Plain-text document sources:
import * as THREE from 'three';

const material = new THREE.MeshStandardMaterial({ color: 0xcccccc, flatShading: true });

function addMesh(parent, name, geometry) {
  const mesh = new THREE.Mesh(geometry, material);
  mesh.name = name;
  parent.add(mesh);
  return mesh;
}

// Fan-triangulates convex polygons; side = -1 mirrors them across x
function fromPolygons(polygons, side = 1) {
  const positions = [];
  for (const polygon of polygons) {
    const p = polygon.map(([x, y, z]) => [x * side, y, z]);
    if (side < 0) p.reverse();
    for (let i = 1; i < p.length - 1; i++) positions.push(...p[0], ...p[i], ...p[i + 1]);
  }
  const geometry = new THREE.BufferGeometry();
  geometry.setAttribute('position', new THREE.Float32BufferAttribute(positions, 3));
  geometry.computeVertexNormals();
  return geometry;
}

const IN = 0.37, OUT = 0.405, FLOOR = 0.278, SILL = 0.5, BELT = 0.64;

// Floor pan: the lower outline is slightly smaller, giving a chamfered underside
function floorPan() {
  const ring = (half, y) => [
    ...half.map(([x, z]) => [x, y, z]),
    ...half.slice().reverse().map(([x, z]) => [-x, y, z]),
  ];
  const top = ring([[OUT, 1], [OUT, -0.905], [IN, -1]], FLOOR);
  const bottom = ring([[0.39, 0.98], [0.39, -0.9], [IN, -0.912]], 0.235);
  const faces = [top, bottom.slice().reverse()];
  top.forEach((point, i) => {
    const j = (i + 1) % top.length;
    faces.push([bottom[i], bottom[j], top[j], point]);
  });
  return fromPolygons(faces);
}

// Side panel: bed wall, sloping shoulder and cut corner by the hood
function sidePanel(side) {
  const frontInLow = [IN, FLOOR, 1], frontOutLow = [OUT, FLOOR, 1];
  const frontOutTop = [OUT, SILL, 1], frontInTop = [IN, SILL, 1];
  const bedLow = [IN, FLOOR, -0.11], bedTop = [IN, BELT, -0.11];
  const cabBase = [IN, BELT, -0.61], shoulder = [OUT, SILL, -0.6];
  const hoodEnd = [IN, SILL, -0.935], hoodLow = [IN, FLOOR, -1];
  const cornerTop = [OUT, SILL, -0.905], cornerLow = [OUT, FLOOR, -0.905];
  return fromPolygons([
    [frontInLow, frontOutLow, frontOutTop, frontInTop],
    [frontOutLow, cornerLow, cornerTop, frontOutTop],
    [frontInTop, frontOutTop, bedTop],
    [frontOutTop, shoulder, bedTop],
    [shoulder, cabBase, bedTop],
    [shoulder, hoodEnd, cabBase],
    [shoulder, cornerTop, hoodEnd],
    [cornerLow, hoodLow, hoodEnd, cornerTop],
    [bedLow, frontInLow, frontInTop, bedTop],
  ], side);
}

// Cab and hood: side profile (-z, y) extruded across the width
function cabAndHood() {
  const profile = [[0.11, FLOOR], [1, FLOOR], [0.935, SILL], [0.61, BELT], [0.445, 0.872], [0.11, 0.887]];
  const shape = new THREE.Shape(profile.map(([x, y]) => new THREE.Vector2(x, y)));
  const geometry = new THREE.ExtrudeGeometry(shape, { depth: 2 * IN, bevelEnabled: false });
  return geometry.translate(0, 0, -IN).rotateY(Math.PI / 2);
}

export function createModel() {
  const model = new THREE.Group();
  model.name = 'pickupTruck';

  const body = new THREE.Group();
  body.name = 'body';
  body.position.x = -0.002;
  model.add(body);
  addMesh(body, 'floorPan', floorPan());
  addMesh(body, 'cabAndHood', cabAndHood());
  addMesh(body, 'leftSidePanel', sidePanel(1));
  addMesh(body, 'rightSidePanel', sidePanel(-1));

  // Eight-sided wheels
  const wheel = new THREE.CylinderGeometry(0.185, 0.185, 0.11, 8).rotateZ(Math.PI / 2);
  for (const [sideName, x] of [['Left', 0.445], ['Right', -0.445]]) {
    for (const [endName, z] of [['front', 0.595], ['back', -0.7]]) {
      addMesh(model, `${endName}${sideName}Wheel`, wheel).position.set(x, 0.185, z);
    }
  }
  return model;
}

**Task directions**
Given the entries above, say how many lines include the word "body", and write nothing besides the number.

**Output for this exercise**
8